• Goal of the exercise: Although the data below holds other lines too, output only those from the line with "(y0, z0), (y1, z1)" up to and including the line with "# Door frame and hanging signs", exactly as they appear.

• Data for review:

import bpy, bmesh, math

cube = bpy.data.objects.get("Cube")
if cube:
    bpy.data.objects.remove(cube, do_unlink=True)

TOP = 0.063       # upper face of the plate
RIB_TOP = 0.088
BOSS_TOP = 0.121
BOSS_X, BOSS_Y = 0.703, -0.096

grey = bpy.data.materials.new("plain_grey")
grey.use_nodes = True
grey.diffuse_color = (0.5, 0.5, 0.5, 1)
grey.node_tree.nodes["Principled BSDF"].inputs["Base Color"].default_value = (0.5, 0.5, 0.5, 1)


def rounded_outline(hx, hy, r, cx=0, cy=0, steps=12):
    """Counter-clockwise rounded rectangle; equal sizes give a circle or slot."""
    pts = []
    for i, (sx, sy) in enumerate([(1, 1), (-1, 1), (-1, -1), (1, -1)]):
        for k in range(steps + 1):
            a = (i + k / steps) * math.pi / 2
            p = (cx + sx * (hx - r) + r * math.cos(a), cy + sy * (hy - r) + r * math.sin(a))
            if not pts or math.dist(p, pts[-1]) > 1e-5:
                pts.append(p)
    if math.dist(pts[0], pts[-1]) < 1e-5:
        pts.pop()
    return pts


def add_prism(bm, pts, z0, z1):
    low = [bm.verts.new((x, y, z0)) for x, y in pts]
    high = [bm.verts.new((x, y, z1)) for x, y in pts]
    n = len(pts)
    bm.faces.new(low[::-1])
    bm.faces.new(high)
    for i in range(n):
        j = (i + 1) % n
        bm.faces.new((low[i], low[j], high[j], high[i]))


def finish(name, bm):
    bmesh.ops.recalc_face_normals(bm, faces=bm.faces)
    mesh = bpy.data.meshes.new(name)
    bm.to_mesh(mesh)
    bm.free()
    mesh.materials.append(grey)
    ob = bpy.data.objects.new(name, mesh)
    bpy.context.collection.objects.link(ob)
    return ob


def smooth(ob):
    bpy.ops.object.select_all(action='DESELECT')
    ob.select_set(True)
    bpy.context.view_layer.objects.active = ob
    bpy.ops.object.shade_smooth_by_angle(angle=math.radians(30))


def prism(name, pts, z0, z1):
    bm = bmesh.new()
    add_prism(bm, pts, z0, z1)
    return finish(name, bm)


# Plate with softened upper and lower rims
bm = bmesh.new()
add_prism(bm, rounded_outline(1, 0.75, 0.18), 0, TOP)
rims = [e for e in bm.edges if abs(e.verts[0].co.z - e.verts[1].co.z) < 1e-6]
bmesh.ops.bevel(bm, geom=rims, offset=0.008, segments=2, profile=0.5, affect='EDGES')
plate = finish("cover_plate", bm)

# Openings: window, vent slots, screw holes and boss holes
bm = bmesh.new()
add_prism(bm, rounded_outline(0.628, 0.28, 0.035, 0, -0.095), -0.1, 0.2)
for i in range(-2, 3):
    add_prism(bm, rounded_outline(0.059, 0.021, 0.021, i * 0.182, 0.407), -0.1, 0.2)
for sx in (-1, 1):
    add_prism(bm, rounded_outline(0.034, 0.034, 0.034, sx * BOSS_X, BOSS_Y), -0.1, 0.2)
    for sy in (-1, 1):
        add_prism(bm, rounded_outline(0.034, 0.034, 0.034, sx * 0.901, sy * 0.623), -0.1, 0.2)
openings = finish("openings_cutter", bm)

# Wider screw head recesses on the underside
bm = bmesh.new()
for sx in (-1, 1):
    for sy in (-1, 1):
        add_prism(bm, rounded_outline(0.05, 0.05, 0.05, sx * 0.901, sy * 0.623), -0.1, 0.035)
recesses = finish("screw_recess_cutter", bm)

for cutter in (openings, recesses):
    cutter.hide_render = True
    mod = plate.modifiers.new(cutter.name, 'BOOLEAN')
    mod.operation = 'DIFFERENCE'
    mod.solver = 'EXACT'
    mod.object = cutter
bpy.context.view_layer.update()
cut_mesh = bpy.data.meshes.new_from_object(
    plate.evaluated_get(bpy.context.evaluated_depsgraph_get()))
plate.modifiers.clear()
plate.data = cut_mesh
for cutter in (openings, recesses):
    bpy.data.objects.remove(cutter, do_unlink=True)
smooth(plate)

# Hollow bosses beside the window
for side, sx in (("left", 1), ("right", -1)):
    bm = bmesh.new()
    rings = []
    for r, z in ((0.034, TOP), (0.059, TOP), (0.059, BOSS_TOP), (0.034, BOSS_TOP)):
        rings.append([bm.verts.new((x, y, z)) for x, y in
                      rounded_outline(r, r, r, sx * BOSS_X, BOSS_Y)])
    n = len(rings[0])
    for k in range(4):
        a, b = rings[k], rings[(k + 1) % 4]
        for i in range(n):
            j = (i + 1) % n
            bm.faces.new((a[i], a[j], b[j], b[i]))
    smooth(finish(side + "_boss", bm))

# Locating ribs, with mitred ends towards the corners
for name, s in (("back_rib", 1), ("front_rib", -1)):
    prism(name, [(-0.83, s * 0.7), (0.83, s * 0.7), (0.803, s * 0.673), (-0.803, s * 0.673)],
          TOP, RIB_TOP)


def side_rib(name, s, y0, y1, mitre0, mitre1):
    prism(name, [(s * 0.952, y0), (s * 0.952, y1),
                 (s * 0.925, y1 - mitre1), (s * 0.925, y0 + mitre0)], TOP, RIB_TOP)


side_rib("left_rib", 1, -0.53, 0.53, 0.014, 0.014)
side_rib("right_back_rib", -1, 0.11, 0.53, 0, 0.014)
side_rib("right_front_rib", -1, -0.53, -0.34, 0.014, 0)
--
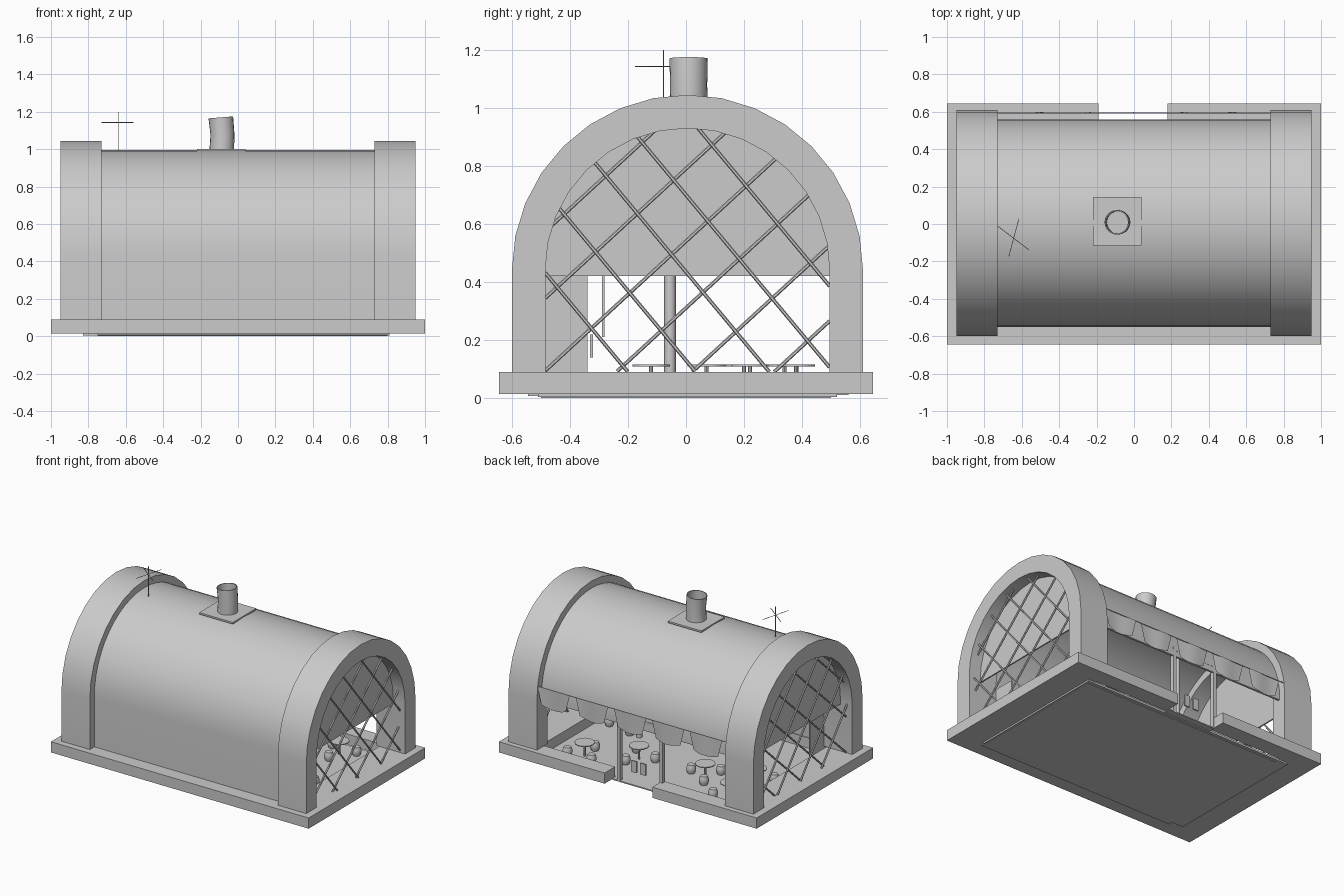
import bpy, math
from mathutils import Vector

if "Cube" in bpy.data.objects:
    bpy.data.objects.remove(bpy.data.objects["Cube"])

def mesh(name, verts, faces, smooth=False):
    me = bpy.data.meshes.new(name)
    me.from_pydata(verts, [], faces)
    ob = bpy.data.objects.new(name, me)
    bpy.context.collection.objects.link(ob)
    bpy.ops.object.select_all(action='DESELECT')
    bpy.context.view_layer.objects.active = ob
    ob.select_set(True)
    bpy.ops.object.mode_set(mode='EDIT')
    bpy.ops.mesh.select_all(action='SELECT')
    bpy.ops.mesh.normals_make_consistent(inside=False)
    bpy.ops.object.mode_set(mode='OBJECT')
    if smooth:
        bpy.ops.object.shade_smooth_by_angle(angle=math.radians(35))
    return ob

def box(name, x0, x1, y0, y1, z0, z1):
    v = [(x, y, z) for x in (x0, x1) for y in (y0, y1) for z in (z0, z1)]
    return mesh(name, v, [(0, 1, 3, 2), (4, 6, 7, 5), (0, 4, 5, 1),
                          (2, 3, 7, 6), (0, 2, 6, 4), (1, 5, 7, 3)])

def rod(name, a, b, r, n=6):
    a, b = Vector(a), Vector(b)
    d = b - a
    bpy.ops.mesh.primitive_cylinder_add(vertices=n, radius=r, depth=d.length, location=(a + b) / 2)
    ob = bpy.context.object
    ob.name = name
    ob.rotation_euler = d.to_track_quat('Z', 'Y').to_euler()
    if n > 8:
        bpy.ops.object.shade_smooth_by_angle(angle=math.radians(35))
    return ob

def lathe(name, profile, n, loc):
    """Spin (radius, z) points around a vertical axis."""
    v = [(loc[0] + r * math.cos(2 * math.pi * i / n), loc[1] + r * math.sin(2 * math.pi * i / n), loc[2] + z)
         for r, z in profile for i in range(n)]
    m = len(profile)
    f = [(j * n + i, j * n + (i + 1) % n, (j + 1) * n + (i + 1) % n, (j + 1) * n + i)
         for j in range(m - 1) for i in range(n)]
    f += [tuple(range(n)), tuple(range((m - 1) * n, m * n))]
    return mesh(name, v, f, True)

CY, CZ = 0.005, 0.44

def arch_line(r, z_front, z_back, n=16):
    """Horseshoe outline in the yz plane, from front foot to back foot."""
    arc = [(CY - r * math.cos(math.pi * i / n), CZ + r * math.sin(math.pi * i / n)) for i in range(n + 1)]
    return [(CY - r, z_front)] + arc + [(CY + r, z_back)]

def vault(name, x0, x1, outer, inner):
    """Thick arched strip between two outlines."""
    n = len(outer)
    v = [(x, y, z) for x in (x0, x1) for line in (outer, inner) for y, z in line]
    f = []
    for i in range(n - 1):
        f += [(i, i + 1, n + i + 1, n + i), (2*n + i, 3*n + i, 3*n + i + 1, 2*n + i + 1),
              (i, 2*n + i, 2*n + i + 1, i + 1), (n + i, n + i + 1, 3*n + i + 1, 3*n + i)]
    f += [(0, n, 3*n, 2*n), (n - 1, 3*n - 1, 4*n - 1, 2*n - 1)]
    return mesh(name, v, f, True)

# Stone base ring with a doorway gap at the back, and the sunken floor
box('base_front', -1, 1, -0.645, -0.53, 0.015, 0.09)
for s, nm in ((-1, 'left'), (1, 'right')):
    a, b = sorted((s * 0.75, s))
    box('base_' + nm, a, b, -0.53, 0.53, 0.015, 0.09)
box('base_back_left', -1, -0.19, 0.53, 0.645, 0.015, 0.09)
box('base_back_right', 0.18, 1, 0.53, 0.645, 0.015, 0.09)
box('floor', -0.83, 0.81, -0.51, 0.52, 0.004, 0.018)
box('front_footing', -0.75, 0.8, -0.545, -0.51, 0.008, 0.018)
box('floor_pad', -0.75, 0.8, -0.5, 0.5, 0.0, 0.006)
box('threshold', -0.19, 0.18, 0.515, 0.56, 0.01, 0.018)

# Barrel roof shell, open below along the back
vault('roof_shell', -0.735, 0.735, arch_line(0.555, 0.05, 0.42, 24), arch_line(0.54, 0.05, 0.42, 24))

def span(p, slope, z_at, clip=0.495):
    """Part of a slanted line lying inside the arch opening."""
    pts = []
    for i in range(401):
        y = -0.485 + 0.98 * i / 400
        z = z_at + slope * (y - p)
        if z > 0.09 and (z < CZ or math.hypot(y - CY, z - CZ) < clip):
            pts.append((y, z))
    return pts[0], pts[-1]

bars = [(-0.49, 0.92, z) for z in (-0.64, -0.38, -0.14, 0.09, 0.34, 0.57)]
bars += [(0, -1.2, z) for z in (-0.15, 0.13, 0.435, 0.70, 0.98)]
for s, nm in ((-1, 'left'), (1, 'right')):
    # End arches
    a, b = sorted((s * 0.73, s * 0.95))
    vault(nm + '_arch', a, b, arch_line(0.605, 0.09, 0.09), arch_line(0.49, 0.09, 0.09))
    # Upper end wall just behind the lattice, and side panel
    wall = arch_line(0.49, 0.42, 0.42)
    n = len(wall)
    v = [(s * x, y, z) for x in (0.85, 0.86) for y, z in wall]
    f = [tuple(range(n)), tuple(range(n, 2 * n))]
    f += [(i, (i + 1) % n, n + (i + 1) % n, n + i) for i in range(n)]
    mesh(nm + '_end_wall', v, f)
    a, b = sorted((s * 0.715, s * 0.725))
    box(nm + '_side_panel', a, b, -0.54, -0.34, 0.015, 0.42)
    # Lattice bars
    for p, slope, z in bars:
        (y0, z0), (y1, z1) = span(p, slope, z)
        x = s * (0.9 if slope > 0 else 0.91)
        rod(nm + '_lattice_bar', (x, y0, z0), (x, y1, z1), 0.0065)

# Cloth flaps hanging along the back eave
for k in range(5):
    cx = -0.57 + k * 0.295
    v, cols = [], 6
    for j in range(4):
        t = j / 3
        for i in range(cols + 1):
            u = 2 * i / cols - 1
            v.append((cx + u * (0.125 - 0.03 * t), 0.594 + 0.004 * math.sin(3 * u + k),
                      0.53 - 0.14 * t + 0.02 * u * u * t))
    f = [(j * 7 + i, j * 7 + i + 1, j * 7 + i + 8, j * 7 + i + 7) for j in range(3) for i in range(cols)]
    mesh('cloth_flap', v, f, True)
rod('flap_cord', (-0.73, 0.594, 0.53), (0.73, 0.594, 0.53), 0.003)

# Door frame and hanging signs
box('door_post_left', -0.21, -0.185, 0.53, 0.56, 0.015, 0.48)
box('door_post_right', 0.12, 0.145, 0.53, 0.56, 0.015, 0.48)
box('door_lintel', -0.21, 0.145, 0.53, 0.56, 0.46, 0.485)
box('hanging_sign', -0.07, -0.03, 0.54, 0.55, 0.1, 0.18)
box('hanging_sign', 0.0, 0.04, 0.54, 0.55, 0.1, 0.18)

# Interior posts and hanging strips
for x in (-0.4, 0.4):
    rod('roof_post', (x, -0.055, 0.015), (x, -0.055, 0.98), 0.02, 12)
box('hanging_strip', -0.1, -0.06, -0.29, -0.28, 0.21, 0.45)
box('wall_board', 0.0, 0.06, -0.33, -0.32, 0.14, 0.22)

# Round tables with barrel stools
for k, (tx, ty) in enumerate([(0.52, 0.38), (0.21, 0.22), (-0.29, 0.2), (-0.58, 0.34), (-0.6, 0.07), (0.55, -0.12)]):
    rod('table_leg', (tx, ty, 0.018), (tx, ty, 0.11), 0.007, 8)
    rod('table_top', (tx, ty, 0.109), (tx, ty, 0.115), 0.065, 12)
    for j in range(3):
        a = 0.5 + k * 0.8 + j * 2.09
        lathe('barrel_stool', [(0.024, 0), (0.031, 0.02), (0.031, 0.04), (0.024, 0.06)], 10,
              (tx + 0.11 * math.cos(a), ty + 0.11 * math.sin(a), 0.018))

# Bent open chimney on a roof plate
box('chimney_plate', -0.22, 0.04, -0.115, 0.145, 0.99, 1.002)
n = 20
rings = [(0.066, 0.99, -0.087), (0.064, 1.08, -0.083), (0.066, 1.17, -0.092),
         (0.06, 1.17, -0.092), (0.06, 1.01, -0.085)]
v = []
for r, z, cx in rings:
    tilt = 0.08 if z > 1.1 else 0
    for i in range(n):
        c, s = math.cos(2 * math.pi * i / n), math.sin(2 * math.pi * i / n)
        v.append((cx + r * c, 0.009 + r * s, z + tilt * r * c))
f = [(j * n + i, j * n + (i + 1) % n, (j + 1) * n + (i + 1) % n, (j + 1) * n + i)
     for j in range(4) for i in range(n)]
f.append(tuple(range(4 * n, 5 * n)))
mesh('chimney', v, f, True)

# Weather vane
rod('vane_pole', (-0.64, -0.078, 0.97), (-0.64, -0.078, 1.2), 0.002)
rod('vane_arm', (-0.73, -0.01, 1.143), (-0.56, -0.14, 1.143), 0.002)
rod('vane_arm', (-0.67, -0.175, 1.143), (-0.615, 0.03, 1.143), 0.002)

• Output of the exercise:
        (y0, z0), (y1, z1) = span(p, slope, z)
        x = s * (0.9 if slope > 0 else 0.91)
        rod(nm + '_lattice_bar', (x, y0, z0), (x, y1, z1), 0.0065)

# Cloth flaps hanging along the back eave
for k in range(5):
    cx = -0.57 + k * 0.295
    v, cols = [], 6
    for j in range(4):
        t = j / 3
        for i in range(cols + 1):
            u = 2 * i / cols - 1
            v.append((cx + u * (0.125 - 0.03 * t), 0.594 + 0.004 * math.sin(3 * u + k),
                      0.53 - 0.14 * t + 0.02 * u * u * t))
    f = [(j * 7 + i, j * 7 + i + 1, j * 7 + i + 8, j * 7 + i + 7) for j in range(3) for i in range(cols)]
    mesh('cloth_flap', v, f, True)
rod('flap_cord', (-0.73, 0.594, 0.53), (0.73, 0.594, 0.53), 0.003)

# Door frame and hanging signs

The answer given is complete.